Entering the season, the biggest weakness on the roster was in the secondary. Since that time, they’ve lost both starting safeties to injuries. Khari Willis should be able to return before the season’s end, but promising second year safety Julian Blackmon ruptured his Achilles and is out for the season. In addition, veteran starter Xavier Rhodes has been hurt all season and looked a step slow because of it. With three key pieces in the secondary struggling, it has been a position of liability for them.
With no real prospect of dramatically improving those positions, the area the team most needs to improve is in its pass rush. The Colts rank 28th in adjusted sack rate and are tied for last in hurries. The good news is that they’ve got some developing players in that regard. Rookie defensive end Kwity Paye has turned a corner and begun to generate consistent pressure over the past 3 games, getting home for his first NFL sack last week. Rookie defensive lineman Dayo Odeyingbo made his debut a couple games back after suffering an Achilles tear in December of last year, and notched a sack fumble last week as well. DeForest Buckner leads the team in sacks and QB hits with 4.5 and 11 respectively. If they can get some added pressure from their young players, perhaps they can do enough to lighten the strain on their beaten up secondary.

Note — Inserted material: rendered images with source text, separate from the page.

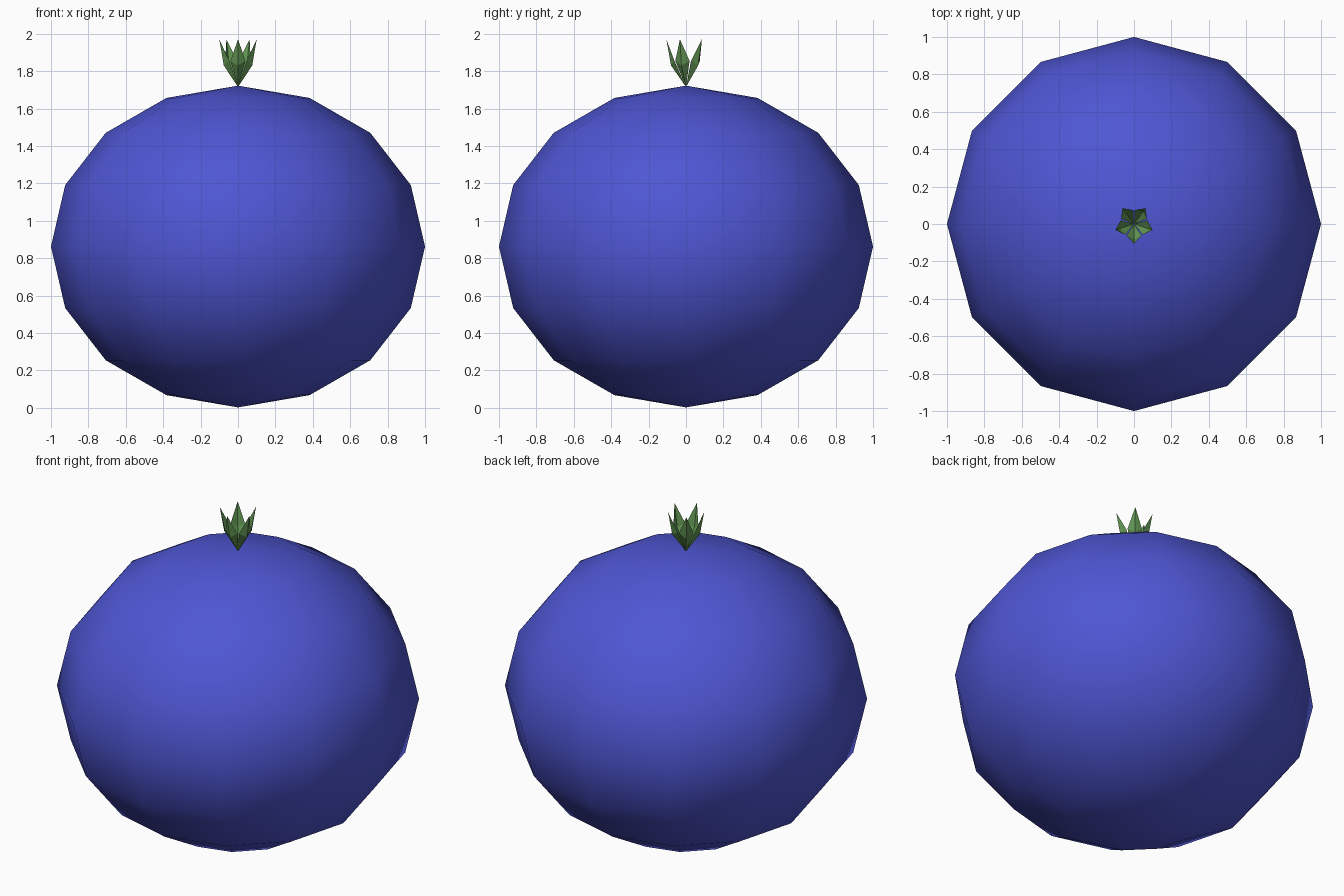
import bpy, bmesh, math
from mathutils import Matrix

if "Cube" in bpy.data.objects:
    bpy.data.objects.remove(bpy.data.objects["Cube"])


def material(name, colour):
    m = bpy.data.materials.new(name)
    m.diffuse_color = (*colour, 1)
    m.use_nodes = True
    m.node_tree.nodes["Principled BSDF"].inputs["Base Color"].default_value = m.diffuse_color
    return m


blue = material("berry blue", (0.077, 0.093, 0.65))
green = material("leaf green", (0.125, 0.31, 0.09))

# Berry: squashed low-poly ball with smooth shading
bpy.ops.mesh.primitive_uv_sphere_add(segments=12, ring_count=8, radius=1)
berry = bpy.context.object
berry.name = "berry"
berry.data.transform(Matrix.Translation((0, 0, 0.862)) @ Matrix.Diagonal((1, 1, 0.86, 1)))
berry.data.materials.append(blue)
bpy.ops.object.shade_smooth()

# Crown: five creased, pointed leaves fanning out from the top
base, crease, tip = (0, 0, 1.715), (0, -0.08, 1.83), (0, -0.105, 1.97)
left, right = (-0.04, -0.062, 1.855), (0.04, -0.062, 1.855)
bm = bmesh.new()
for i in range(5):
    turn = Matrix.Rotation(math.tau * i / 5, 4, 'Z')
    b, c, t, l, r = [bm.verts.new(turn @ Matrix.Translation(p).to_translation())
                     for p in (base, crease, tip, left, right)]
    for face in ((b, c, l), (b, r, c), (l, c, t), (c, r, t)):
        bm.faces.new(face)
mesh = bpy.data.meshes.new("leaf_crown")
bm.to_mesh(mesh)
bm.free()
mesh.materials.append(green)
crown = bpy.data.objects.new("leaf_crown", mesh)
bpy.context.collection.objects.link(crown)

4) What changes do you expect to be made in this matchup with the Bills following last season’s playoff game?
I expect the Colts to try to pull heavily from the blueprint that kept them in that game. They will attempt to get a fast start and keep the ball in the hands of their offensive playmakers like Michael Pittman Jr. and Jonathan Taylor. On defense they’ll try to eliminate the big play and make the Bills move methodically down the field, which will give them more opportunities to create turnovers, which the Colts have been excellent at, falling behind only the Bills.
Much of this will be contingent upon the performance of the defensive line. If the Colts can get consistent pressure on Josh Allen, perhaps they’ll see a version of the Bills offense that looks more like what Jacksonville was able to force. If, as they have frequently done this season, they are unable to routinely affect the passer, they could be in for a long day.

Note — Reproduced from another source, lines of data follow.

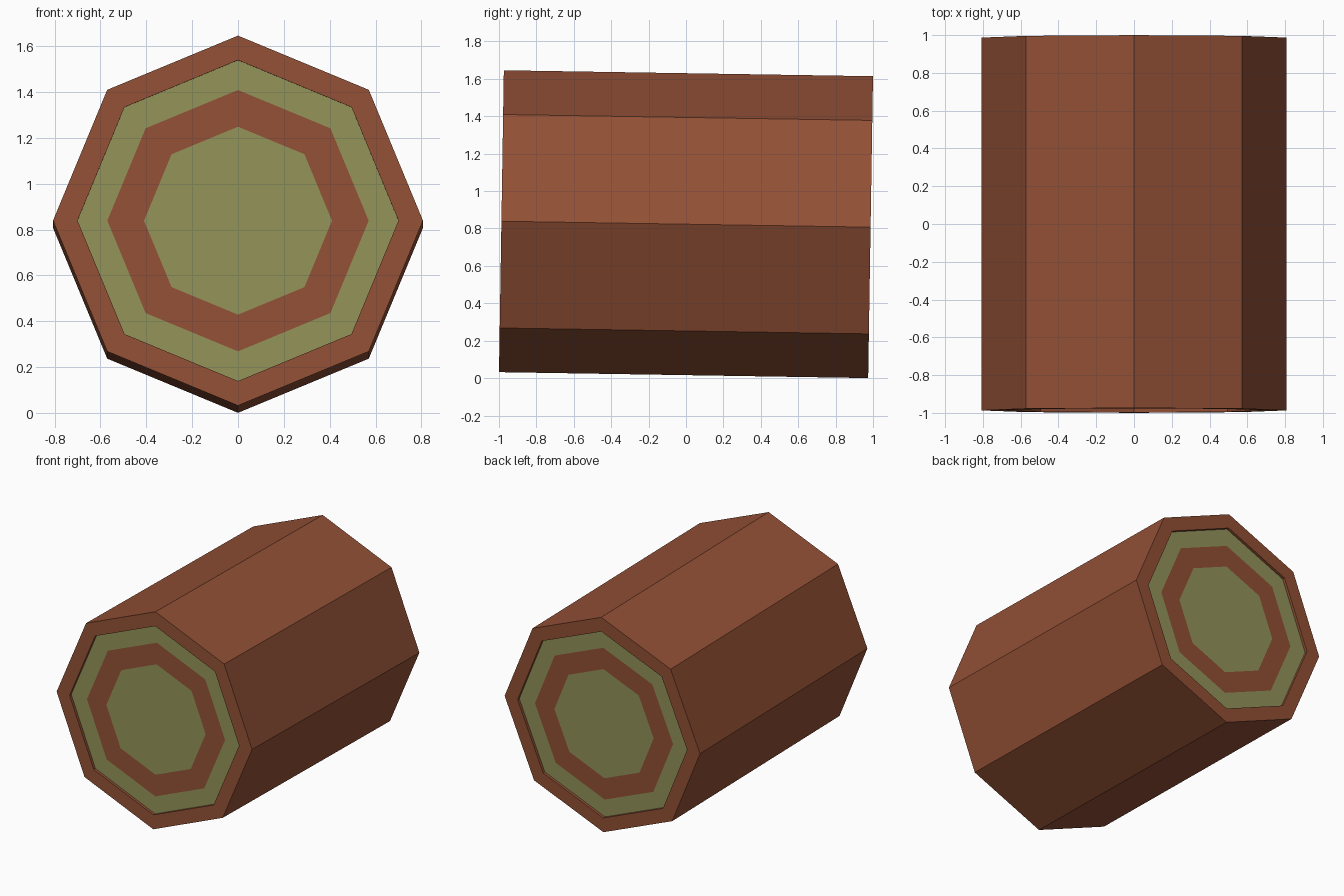
import bpy
import bmesh
import math
from mathutils import Matrix

cube = bpy.data.objects.get("Cube")
if cube:
    bpy.data.objects.remove(cube, do_unlink=True)

SIDES = 8
RADIUS = 0.807
HALF = 0.987          # half the log length
RECESS = 0.02         # depth of the sawn ends inside the bark rim
RINGS = [0.41, 0.57, 0.70]
TILT = Matrix.Translation((0, 0, 0.823)) @ Matrix.Rotation(-0.016, 4, 'X')


def make_material(name, color):
    mat = bpy.data.materials.new(name)
    mat.use_nodes = True
    mat.diffuse_color = (*color, 1)
    bsdf = mat.node_tree.nodes["Principled BSDF"]
    bsdf.inputs["Base Color"].default_value = (*color, 1)
    bsdf.inputs["Roughness"].default_value = 0.9
    return mat


bark_brown = make_material("bark_brown", (0.288, 0.08, 0.036))
wood_green = make_material("wood_green", (0.288, 0.288, 0.10))


def spin_profile(name, profile, band_mats, materials, cap=None):
    """Spin (radius, y) points round the y axis, listed from back to front."""
    bm = bmesh.new()
    loops = []
    for r, y in profile:
        angles = [math.tau * k / SIDES for k in range(SIDES)]
        loops.append([bm.verts.new((r * math.cos(a), y, r * math.sin(a))) for a in angles])
    for a, b, m in zip(loops, loops[1:], band_mats):
        for k in range(SIDES):
            n = (k + 1) % SIDES
            bm.faces.new((a[k], a[n], b[n], b[k])).material_index = m
    if cap == "back":
        bm.faces.new(loops[0][::-1])
    elif cap == "front":
        bm.faces.new(loops[-1])
    bm.transform(TILT)
    mesh = bpy.data.meshes.new(name)
    bm.to_mesh(mesh)
    bm.free()
    for mat in materials:
        mesh.materials.append(mat)
    obj = bpy.data.objects.new(name, mesh)
    bpy.context.collection.objects.link(obj)
    return obj


# Bark: outer wall, end rims and the short walls inside them
inner = RINGS[-1]
face_y = HALF - RECESS
bark = [(inner, face_y), (inner, HALF), (RADIUS, HALF),
        (RADIUS, -HALF), (inner, -HALF), (inner, -face_y)]
spin_profile("bark", bark, [0] * 5, [bark_brown])

# Sawn ends: green core, brown growth ring, green outer ring
ends = [wood_green, bark_brown]
spin_profile("back_end", [(r, face_y) for r in RINGS], [1, 0], ends, cap="back")
spin_profile("front_end", [(r, -face_y) for r in RINGS[::-1]], [0, 1], ends, cap="front")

5) Prediction and difference maker?
This Colts team has been painfully inconsistent in 2021. They’ve drubbed bad teams and hung in with good ones just enough to make the losses to them as painful as possible. They could easily have 6-7 wins instead of their 5, because they were in position to do so. They don’t because when they were faced with top level passers or talented defenses, they could not find the answers needed to pull out wins.

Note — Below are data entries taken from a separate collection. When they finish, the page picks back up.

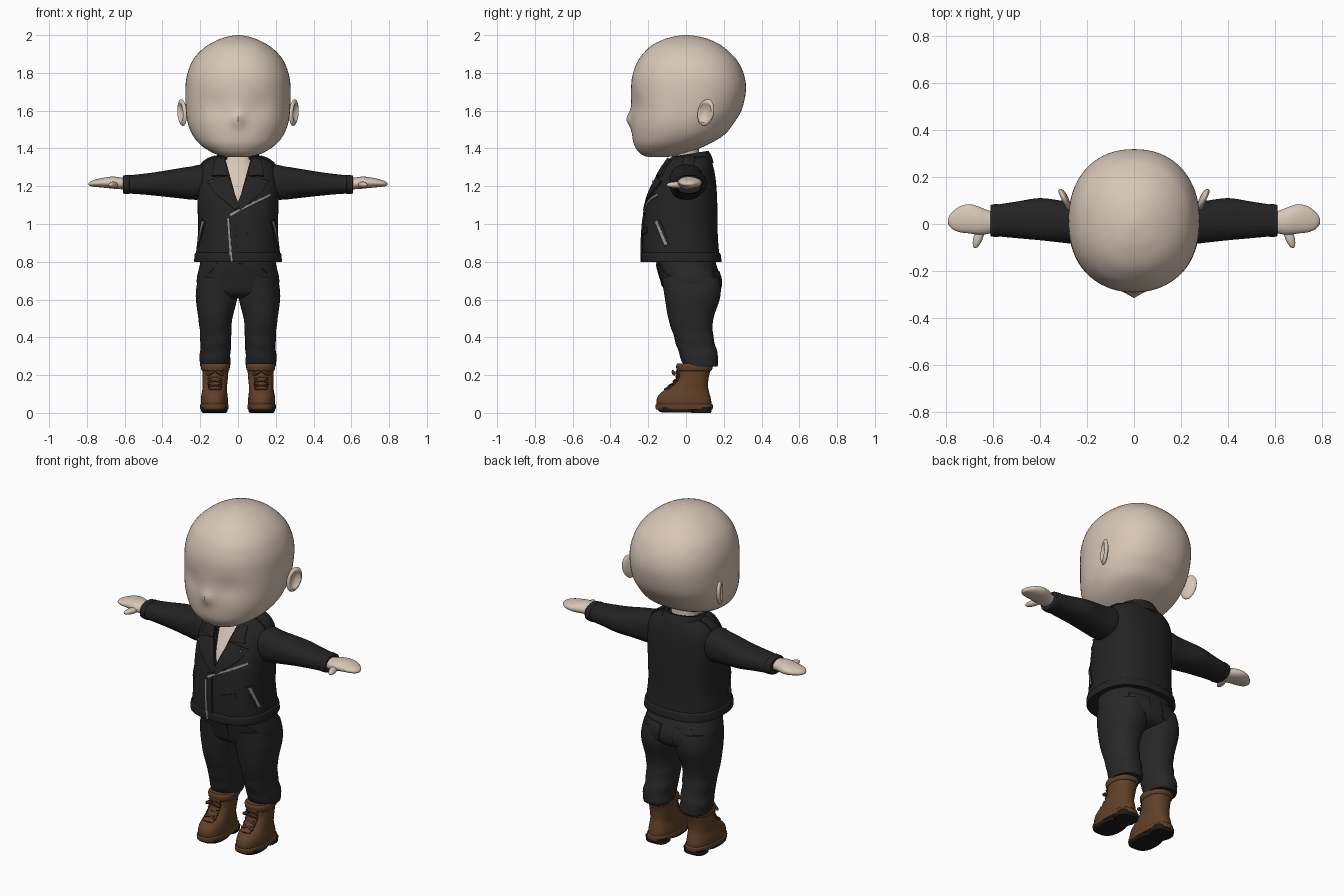
import bpy, bmesh, math
from mathutils import Vector, Matrix, Euler
from mathutils.bvhtree import BVHTree

if "Cube" in bpy.data.objects:
    bpy.data.objects.remove(bpy.data.objects["Cube"])


def material(name, r, g, b):
    m = bpy.data.materials.new(name)
    m.diffuse_color = (r, g, b, 1)
    m.use_nodes = True
    m.node_tree.nodes["Principled BSDF"].inputs["Base Color"].default_value = m.diffuse_color
    return m


SKIN = material("skin", .68, .565, .465)
LEATHER = material("black leather", .017, .017, .018)
DENIM = material("dark denim", .021, .021, .022)
BROWN = material("brown leather", .12, .052, .021)
LACE = material("dark brown lace", .06, .028, .013)
RUBBER = material("black rubber", .012, .011, .011)
METAL = material("zip metal", .27, .27, .27)


def finish(name, bm, mat):
    bmesh.ops.recalc_face_normals(bm, faces=bm.faces)
    me = bpy.data.meshes.new(name)
    bm.to_mesh(me)
    bm.free()
    me.materials.append(mat)
    ob = bpy.data.objects.new(name, me)
    bpy.context.collection.objects.link(ob)
    return ob


def spline(rings, k):
    """Catmull-Rom through the ring parameters."""
    out = []
    for i in range(len(rings) - 1):
        p = [rings[max(0, min(len(rings) - 1, i + d))] for d in (-1, 0, 1, 2)]
        for j in range(k):
            t = j / k
            out.append([.5 * (2 * b + (c - a) * t + (2*a - 5*b + 4*c - d) * t * t
                              + (3*b - a - 3*c + d) * t ** 3) for a, b, c, d in zip(*p)])
    return out + [list(rings[-1])]


def loft(name, rings, mat, s=1, along="z", n=2.3, seg=48, k=4, shape=None):
    """Rings are (station, centre, half width, front y, back y)."""
    bm = bmesh.new()
    loops = []
    for t, c, r, f, b in spline(rings, k):
        loop = []
        for i in range(seg):
            a = 2 * math.pi * i / seg
            ca, sa = math.cos(a), math.sin(a)
            u = c + r * math.copysign(abs(ca) ** (2 / n), ca)
            y = (f + b) / 2 + (b - f) / 2 * math.copysign(abs(sa) ** (2 / n), sa)
            p = Vector((u, y, t)) if along == "z" else Vector((t, y, u))
            if shape:
                p = shape(p)
            loop.append(bm.verts.new((p.x * s, p.y, p.z)))
        loops.append(loop)
    for A, B in zip(loops, loops[1:]):
        for i in range(seg):
            j = (i + 1) % seg
            bm.faces.new((A[i], A[j], B[j], B[i]))
    bm.faces.new(loops[0])
    bm.faces.new(loops[-1])
    return finish(name, bm, mat)


def bvh(ob):
    bm = bmesh.new()
    bm.from_mesh(ob.data)
    tree = BVHTree.FromBMesh(bm)
    bm.free()
    return tree


VIEWS = {"front": (lambda u, v: (u, -1, v), (0, 1, 0)), "back": (lambda u, v: (u, 1, v), (0, -1, 0)),
         "right": (lambda u, v: (1, u, v), (-1, 0, 0)), "left": (lambda u, v: (-1, u, v), (1, 0, 0)),
         "top": (lambda u, v: (u, v, 3), (0, 0, -1))}


def drape(name, tree, pts, view, mat, thick=.006, cuts=5):
    """Lay a flat outline onto a surface as a thin panel."""
    place, d = VIEWS[view]
    bm = bmesh.new()
    bm.faces.new([bm.verts.new(place(*p)) for p in pts])
    bmesh.ops.triangulate(bm, faces=bm.faces[:])
    bmesh.ops.subdivide_edges(bm, edges=bm.edges[:], cuts=cuts, use_grid_fill=True)
    for v in bm.verts:
        hit = tree.ray_cast(v.co, Vector(d))[0]
        if hit is None:
            hit = tree.find_nearest(v.co)[0]
        v.co = hit
    ob = finish(name, bm, mat)
    m = ob.modifiers.new("thickness", "SOLIDIFY")
    m.thickness, m.offset = thick * 2, 0
    return ob


def strip(name, tree, p, q, w, view, mat, thick=.006):
    p, q = Vector(p), Vector(q)
    o = (q - p).orthogonal().normalized() * w / 2
    return drape(name, tree, [p - o, q - o, q + o, p + o], view, mat, thick)


def blob(name, loc, scale, rot, mat, s=1, dent=False):
    bm = bmesh.new()
    bmesh.ops.create_icosphere(bm, subdivisions=4, radius=1)
    for v in bm.verts:
        r = math.hypot(v.co.y, v.co.z)
        if dent and v.co.x > 0:
            v.co.x -= 1.3 * max(0, 1 - (r / .75) ** 2)
    R = Euler([math.radians(a) for a in rot]).to_matrix().to_4x4()
    bm.transform(Matrix.Diagonal((s, 1, 1, 1)) @ Matrix.Translation(loc) @ R @ Matrix.Diagonal((*scale, 1)))
    return finish(name, bm, mat)


# Head with a small nose and shallow eye sockets
def face(p):
    if p.y < 0:
        p.y -= .026 * math.exp(-(p.x / .03) ** 2 - ((p.z - 1.555) / .04) ** 2)
        p.y += .012 * math.exp(-((abs(p.x) - .12) / .07) ** 2 - ((p.z - 1.63) / .06) ** 2)
    return p


loft("head", [(1.355, 0, .05, -.2, -.1), (1.362, 0, .09, -.225, -.05), (1.38, 0, .14, -.25, .02),
              (1.42, 0, .2, -.275, .115), (1.47, 0, .24, -.285, .2), (1.53, 0, .265, -.289, .25),
              (1.6, 0, .276, -.29, .293), (1.7, 0, .279, -.291, .317), (1.78, 0, .272, -.285, .31),
              (1.857, 0, .245, -.258, .277), (1.91, 0, .205, -.22, .23), (1.95, 0, .155, -.175, .18),
              (1.98, 0, .095, -.11, .115), (1.993, 0, .05, -.06, .065), (2, 0, .012, -.015, .015)],
     SKIN, n=2.2, seg=80, shape=face)

# Neck and chest seen in the collar opening
loft("neck_and_chest", [(1, 0, .18, -.21, .1), (1.15, 0, .18, -.187, .1), (1.25, 0, .14, -.133, .1),
                        (1.32, 0, .09, -.088, .08), (1.36, 0, .075, -.062, .07), (1.45, 0, .075, -.05, .07)], SKIN)

# Jacket body with a V opening cut from the front
jacket = loft("jacket_body", [(.8, 0, .226, -.232, .182), (.86, 0, .221, -.233, .174), (.95, 0, .212, -.231, .168),
                              (1.05, 0, .213, -.221, .167), (1.15, 0, .215, -.197, .164), (1.22, 0, .212, -.165, .159),
                              (1.28, 0, .206, -.135, .15), (1.32, 0, .186, -.11, .14), (1.345, 0, .15, -.095, .13),
                              (1.36, 0, .1, -.08, .12)], LEATHER, n=2.5, seg=64)
body = bvh(jacket)
bm = bmesh.new()
tri = bm.faces.new([bm.verts.new(p) for p in ((-.085, -.4, 1.41), (.085, -.4, 1.41), (0, -.4, 1.1))])
new = bmesh.ops.extrude_face_region(bm, geom=[tri])["geom"]
bmesh.ops.translate(bm, vec=(0, .38, 0), verts=[g for g in new if isinstance(g, bmesh.types.BMVert)])
cutter = finish("neck_cutter", bm, LEATHER)
cutter.hide_render = True
cut = jacket.modifiers.new("opening", "BOOLEAN")
cut.operation, cut.object, cut.solver = "DIFFERENCE", cutter, "EXACT"

loft("jacket_hem", [(.798, 0, .23, -.236, .186), (.805, 0, .232, -.24, .188), (.84, 0, .229, -.24, .183),
                    (.848, 0, .222, -.233, .175)], LEATHER, n=2.5, seg=64)

# Folded collar around the neck, open at the front
bm = bmesh.new()
rows = []
for r, h in ((.13, -.04), (.122, -.008), (.107, .02), (.09, .015)):
    row = []
    for i in range(33):
        a = math.radians(-140 + 280 * i / 32)
        row.append(bm.verts.new((r * math.sin(a), .01 + r * math.cos(a), 1.345 + .017 * math.cos(a) + h)))
    rows.append(row)
for A, B in zip(rows, rows[1:]):
    for i in range(32):
        bm.faces.new((A[i], A[i + 1], B[i + 1], B[i]))
m = finish("collar", bm, LEATHER).modifiers.new("thickness", "SOLIDIFY")
m.thickness, m.offset = .012, 0

# Jacket zips and small panels on the front
strip("front_zip", body, (-.036, .8), (-.052, 1.03), .014, "front", METAL, .009)
strip("front_placket", body, (-.015, .8), (-.028, 1.07), .03, "front", LEATHER, .007)
strip("lapel_zip", body, (-.045, 1.045), (.17, 1.155), .012, "front", METAL, .008)
strip("pocket_flap", body, (.05, .95), (.13, .97), .03, "front", LEATHER, .006)

for s, side in ((1, "right"), (-1, "left")):
    # Collar points, lapels, epaulettes and pocket zips
    drape("collar_point_" + side, body, [(s * x, z) for x, z in ((.072, 1.345), (.12, 1.335), (.135, 1.25), (.095, 1.255), (.05, 1.25))],
          "front", LEATHER, .012)
    drape("lapel_" + side, body, [(s * x, z) for x, z in ((.05, 1.25), (.095, 1.245), (.16, 1.225), (.125, 1.165), (.01, 1.07), (-.005, 1.1))],
          "front", LEATHER, .011)
    blob("lapel_snap_" + side, (.138, -.175, 1.225), (.006, .006, .006), (0, 0, 0), METAL, s)
    strip("epaulette_" + side, body, (s * .12, .02), (s * .2, .01), .06, "top", LEATHER, .008)
    strip("pocket_zip_" + side, body, (-.155, 1.015), (-.105, .89), .014, side, METAL, .006)
    strip("pocket_welt_" + side, body, (-.155, 1.022), (-.102, .883), .034, side, LEATHER, .004)

    # Sleeve and cuff
    loft("sleeve_" + side, [(.14, 1.225, .08, -.08, .085), (.2, 1.222, .092, -.088, .095), (.245, 1.217, .088, -.086, .095),
                            (.3, 1.216, .081, -.08, .098), (.4, 1.213, .067, -.069, .11), (.5, 1.211, .055, -.06, .095),
                            (.605, 1.209, .046, -.05, .079)], LEATHER, s, "x")
    loft("cuff_" + side, [(.575, 1.209, .05, -.054, .084), (.58, 1.209, .051, -.056, .086),
                          (.606, 1.209, .048, -.053, .082), (.61, 1.209, .045, -.05, .079)], LEATHER, s, "x")

    # Mitten hand with thumb
    loft("hand_" + side, [(.58, 1.212, .03, -.03, .05), (.62, 1.215, .031, -.042, .058), (.66, 1.219, .032, -.045, .074),
                          (.7, 1.219, .028, -.04, .084), (.74, 1.217, .022, -.035, .075), (.77, 1.214, .016, -.023, .053),
                          (.785, 1.212, .01, -.008, .035), (.791, 1.212, .003, .005, .018)], SKIN, s, "x", n=2.1)
    blob("thumb_" + side, (.66, -.05, 1.207), (.02, .055, .017), (0, 0, 18), SKIN, s)

    # Ear with a hollow
    blob("ear_" + side, (.296, .105, 1.59), (.018, .046, .072), (-14, 0, -24), SKIN, s, True)

    # Trouser leg with soft creases
    def crease(p):
        w = .0035 * math.sin(p.z * 75 + p.x * 18) * max(0, min(1, (.52 - p.z) * 8))
        return Vector((.118 + (p.x - .118) * (1 + w * 6), p.y + w * .6, p.z))

    leg = loft("trouser_leg_" + side, [(.245, .122, .077, -.008, .163), (.26, .122, .081, -.016, .17), (.29, .122, .082, -.028, .171),
                                       (.34, .119, .08, -.045, .16), (.42, .118, .083, -.069, .142), (.5, .12, .09, -.094, .145),
                                       (.6, .114, .109, -.111, .178), (.66, .113, .108, -.12, .184), (.72, .11, .1, -.13, .175)],
               DENIM, s, shape=crease)

    # Boot: tread, heel, welt, upper and padded top
    loft("boot_tread_" + side, [(.002, .125, .064, -.125, .045), (.01, .125, .07, -.145, .05), (.03, .125, .071, -.155, .06)], RUBBER, s, n=2.6)
    loft("boot_heel_" + side, [(0, .125, .062, .03, .133), (.03, .125, .065, .025, .138)], RUBBER, s, n=3)
    loft("boot_welt_" + side, [(.018, .125, .072, -.156, .138), (.024, .125, .075, -.161, .142),
                               (.042, .125, .075, -.162, .142), (.047, .125, .071, -.158, .138)], BROWN, s, n=2.5)
    boot = loft("boot_upper_" + side, [(.03, .125, .069, -.152, .134), (.06, .125, .072, -.157, .134), (.09, .125, .07, -.148, .128),
                                       (.115, .124, .066, -.122, .121), (.14, .123, .065, -.08, .117), (.18, .121, .067, -.046, .119),
                                       (.22, .12, .069, -.042, .128), (.245, .12, .071, -.044, .136)], BROWN, s)
    loft("boot_collar_" + side, [(.222, .12, .07, -.044, .13), (.23, .12, .075, -.05, .138), (.25, .12, .077, -.052, .142),
                                 (.262, .12, .071, -.045, .134)], BROWN, s)
    tree = bvh(boot)
    c = .122 * s
    drape("boot_tongue_" + side, tree, [(c - .03, .12), (c + .03, .12), (c + .032, .235), (c - .032, .235)], "front", BROWN, .008)
    for i in range(4):
        z = .13 + .025 * i
        for d in (-1, 1):
            strip("boot_lace_" + side, tree, (c - d * .034, z), (c + d * .034, z + .018), .007, "front", LACE, .013)
    for d in (-1, 1):
        blob("boot_bow_" + side, (.122 + d * .026, -.066, .212), (.026, .008, .011), (0, d * 25, d * 15), LACE, s)

# Trouser seat with waistband, fly, and pockets
hips = loft("trouser_seat", [(.605, 0, .05, -.04, .08), (.615, 0, .13, -.08, .14), (.64, 0, .2, -.113, .175),
                             (.7, 0, .219, -.132, .186), (.78, 0, .203, -.155, .162), (.86, 0, .19, -.165, .14)], DENIM, n=2.5)
seat = bvh(hips)
strip("fly", seat, (.015, .67), (.015, .79), .03, "front", DENIM, .004)
for s in (1, -1):
    drape("back_pocket", seat, [(s * x, z) for x, z in ((.04, .75), (.155, .75), (.15, .655), (.097, .638), (.045, .655))],
          "back", DENIM, .006)
    strip("front_pocket_seam", seat, (s * .11, .79), (s * .185, .71), .01, "front", DENIM, .004)

# Apply modifiers, then shade smoothly with crisp edges
bpy.ops.object.select_all(action="SELECT")
bpy.context.view_layer.objects.active = jacket
bpy.ops.object.convert(target="MESH")
bpy.data.objects.remove(cutter)
bpy.ops.object.shade_smooth_by_angle(angle=math.radians(40))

For that reason, I am not optimistic about their chances against the Bills. The Bills are well coached, have a ridiculous talent in Josh Allen, and have been playing excellent defense in 2021. The Colts haven’t proven that they have the necessary talent to take on a team of that caliber for 4 quarters and win. It would not surprise me at all to see them make a game of it, because they have a lot of the pieces in place and Frank Reich is a very good head coach, but I just don’t have confidence that they can play the Bills for a full 60 minutes the way they need to in order to get a win.
If there is a difference maker who could take the game over, it really comes down to two guys. Jonathan Taylor can take over the offense with just a couple plays. In 2021 he has had 13 plays of 20 yards or more, including plays of 76, 78, and 83 yards.
On defense, Darius Leonard is a threat to make a game-changing play at any time. This season Leonard has forced 4 fumbles and gotten 2 interceptions. He has become proficient at punching the ball out, and seems to find ways of doing it at critical times in the game.
Unfortunately, while I am always optimistic that the Colts will prove me wrong, I don’t see them getting out of this game with a win. I think they’ll make it a game, and hopefully it’ll be an entertaining one, but my prediction is a 34-27 Bills win.